1960 Monaco Grand Prix
Stirling Moss won after scrapping with Jo Bonnier, Jack Brabham, and then Bonnier again before eventually winning the race in his Rob Walker Lotus, giving the marque its first F1 victory. Bruce McLaren finished second and Phil Hill third as Brabham crashed out during a rain shower and Bonnier ended up 17 laps down in fifth after having to pit for repairs to his suspension.
1988 Mexican Grand Prix
Alain Prost beat Ayrton Senna off the line and controlled things from there, leading home his teammate for a McLaren one-two. In fact, the finishing order was something of a Noah’s Ark situation as they were followed by the Ferraris of Gerhard Berger and Michele Alboreto, the two Arrows drivers of Derek Warwick and Eddie Cheever, and then Alessandro Nannini and Theirry Boutsen, whose naturally-aspirated Ford-powered Benettons had no answer for the pace of the turbo cars at Mexico City’s high altitude.
1994 Spanish Grand Prix
Damon Hill won his (and Williams’) first race of the season but it was Michael Schumacher who stole the show. His Benetton became stuck in fifth gear at quite an early stage of the race but instead of retiring, was able to coax his car home to the end of the race, even making a pit stop in the process. That was amazing in itself, but what made his drive legendary was the fact he was able to finish second, just 24 seconds behind Hill. Mark Blundell finished third, scoring what would be the last podium for the legendary Tyrrell team.
2005 European Grand Prix
Kimi Raikkonen had been in control of the race until at around half-distance, he locked his brakes while lapping Jacques Villeneuve. It looked innocuous enough and his pace remained fine, but it had put a flat spot on his tyre which would later cost him dearly.
This was the season where tyre changes were banned, unless it was for reasons of safety. With a handful of laps to go Raikkonen’s tyre was vibrating badly and he could realistically have come in for a new set and remained on the podium, though it would certainly cost him the win. Instead, he and McLaren decided to stay out and although Alonso was now rapidly catching him, it would at least give Kimi the chance of winning.
On the penultimate lap, Alonso took well over a second out of Kimi’s lead and was set to have maybe one or two chances of making a move stick on the final lap. However, as they came down to Turn 1 for the last time, Kimi’s suspension failed due to the severe vibrations, sending him into the gravel and out of the race. Alonso won from pole-sitter Nick Heidfeld and Rubens Barrichello, while Raikkonen and McLaren were left to ponder whether it would have been better to pit and bag some points. Hindsight is a wonderful thing…
2011 Monaco Grand Prix
This race was shaping up to be an absolute classic. With 10 laps to go Sebastian Vettel was leading on old, ruined tyres. Second was Fernando Alonso on slightly fresher rubber, while Jenson Button lay third on tyres just 20 laps old. Vettel was rally struggling and the question was whether Alonso would get past the Red Bull before Button jumped the pair of them.

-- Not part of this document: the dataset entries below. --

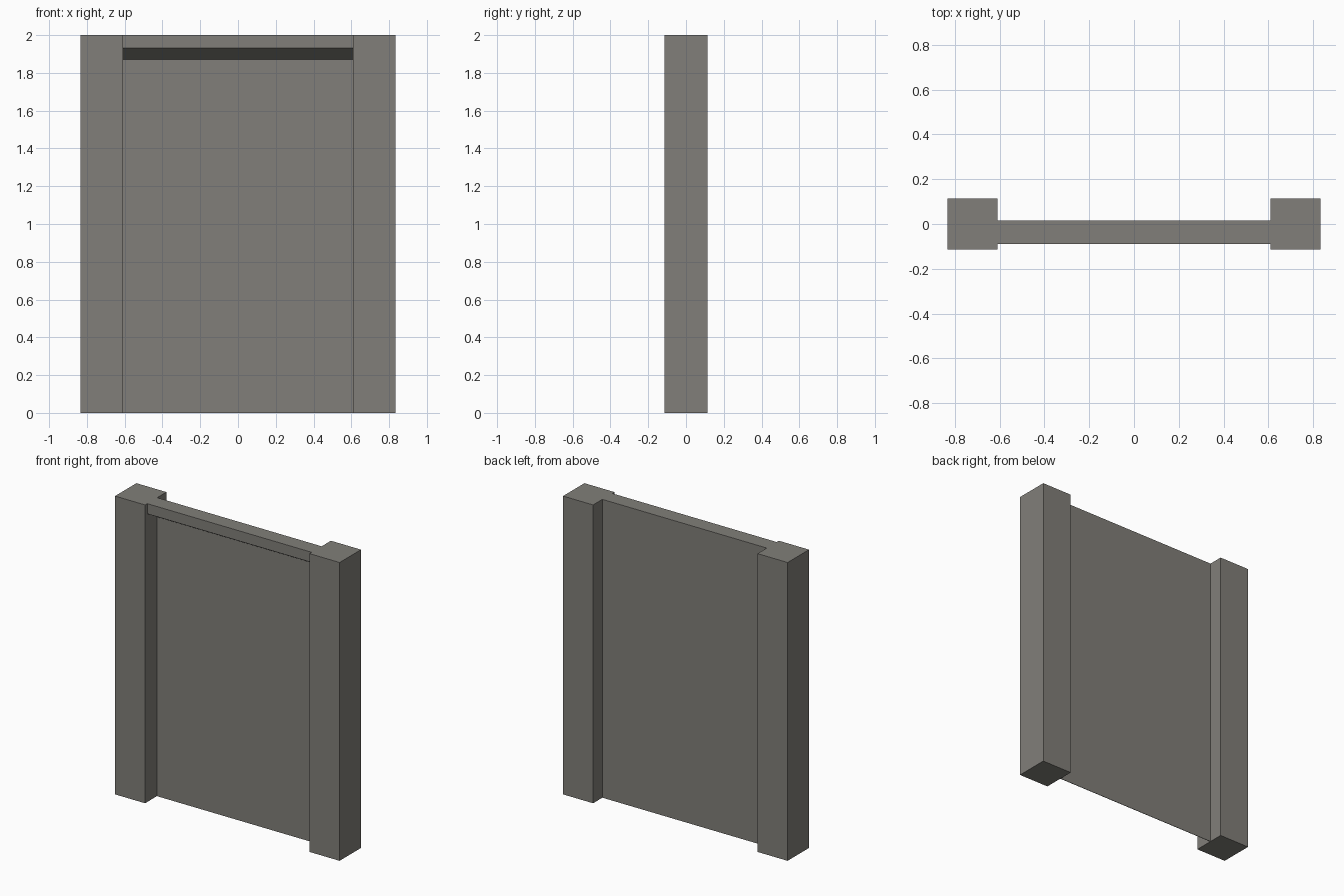
import bpy

if "Cube" in bpy.data.objects:
    bpy.data.objects.remove(bpy.data.objects["Cube"])

# Single warm grey for the whole model
grey = bpy.data.materials.new("warm_grey")
grey.diffuse_color = (0.22, 0.212, 0.192, 1)
grey.use_nodes = True
grey.node_tree.nodes["Principled BSDF"].inputs["Base Color"].default_value = grey.diffuse_color


def extrude_along_x(name, profile, x0, x1):
    """Solid made by extruding a (y, z) profile from x0 to x1."""
    n = len(profile)
    verts = [(x, y, z) for x in (x0, x1) for y, z in profile]
    faces = [tuple(range(n))[::-1], tuple(range(n, 2 * n))]
    faces += [(i, (i + 1) % n, (i + 1) % n + n, i + n) for i in range(n)]
    mesh = bpy.data.meshes.new(name)
    mesh.from_pydata(verts, [], faces)
    mesh.materials.append(grey)
    obj = bpy.data.objects.new(name, mesh)
    bpy.context.collection.objects.link(obj)
    return obj


HALF_W, INNER, DEPTH, TOP = 0.833, 0.61, 0.113, 2.0

# Square side posts
post = [(-DEPTH, 0), (DEPTH, 0), (DEPTH, TOP), (-DEPTH, TOP)]
extrude_along_x("left_post", post, -HALF_W, -INNER)
extrude_along_x("right_post", post, INNER, HALF_W)

# Thin recessed panel with a top rail whose underside slopes back to it
panel = [(0.012, 0), (0.015, 0), (0.015, TOP), (-0.09, TOP),
         (-0.09, 1.932), (0.012, 1.872)]
extrude_along_x("panel_with_top_rail", panel, -INNER, INNER)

Then, Vitaly Petrov crashed at the swimming pool following an incident between Adrian Sutil, Lewis Hamilton and Jaime Alguersuari, bringing out the red flags. Under red flag rules the teams are allowed to fit new tyres, which completely robbed the race of any tension as Vettel drove to victory.
Hamilton had a terrible day, first causing an accident which led to Felipe Massa’s retirement, and then taking Pastor Maldonado out of a fine sixth place. After the race he felt the stewards were picking on him and joked “maybe it’s because I’m black - that’s what Ali G says!” It did not go down well.
2016 Monaco Grand Prix
After dominating the entire weekend, Daniel Ricciardo lost the win through no fault of his own when he came in for his scheduled pit stop, only to find that his pit crew weren’t ready for him. The delay cost him the lead - and the win - to Lewis Hamilton, who’d had some help in the wet phase early in the race when a struggling Nico Rosberg let him pass. Rosberg ended up a distant seventh as Sergio Perez grabbed one of his impressive occasional podiums.
Once referred to as “undoubtedly the best Formula 1 driver that Grand Prix racing has ever produced” by legendary commentator Murray Walker, Ukyo Katayama (born 1963) raced in F1 from 1992 until 1997. His best year came with Tyrrell in 1994, where only immense unreliability prevented him from scoring more than the five points he did manage and possibly even some podiums.
That would be the only year he scored any points, though, and from then on his performances tailed off. When he retired at the end of 1997 he revealed that he’d been diagnosed with back cancer in 1994, which had affected his ability and his F1 career. With 95 starts to his name, he remains the most experienced Japanese F1 driver.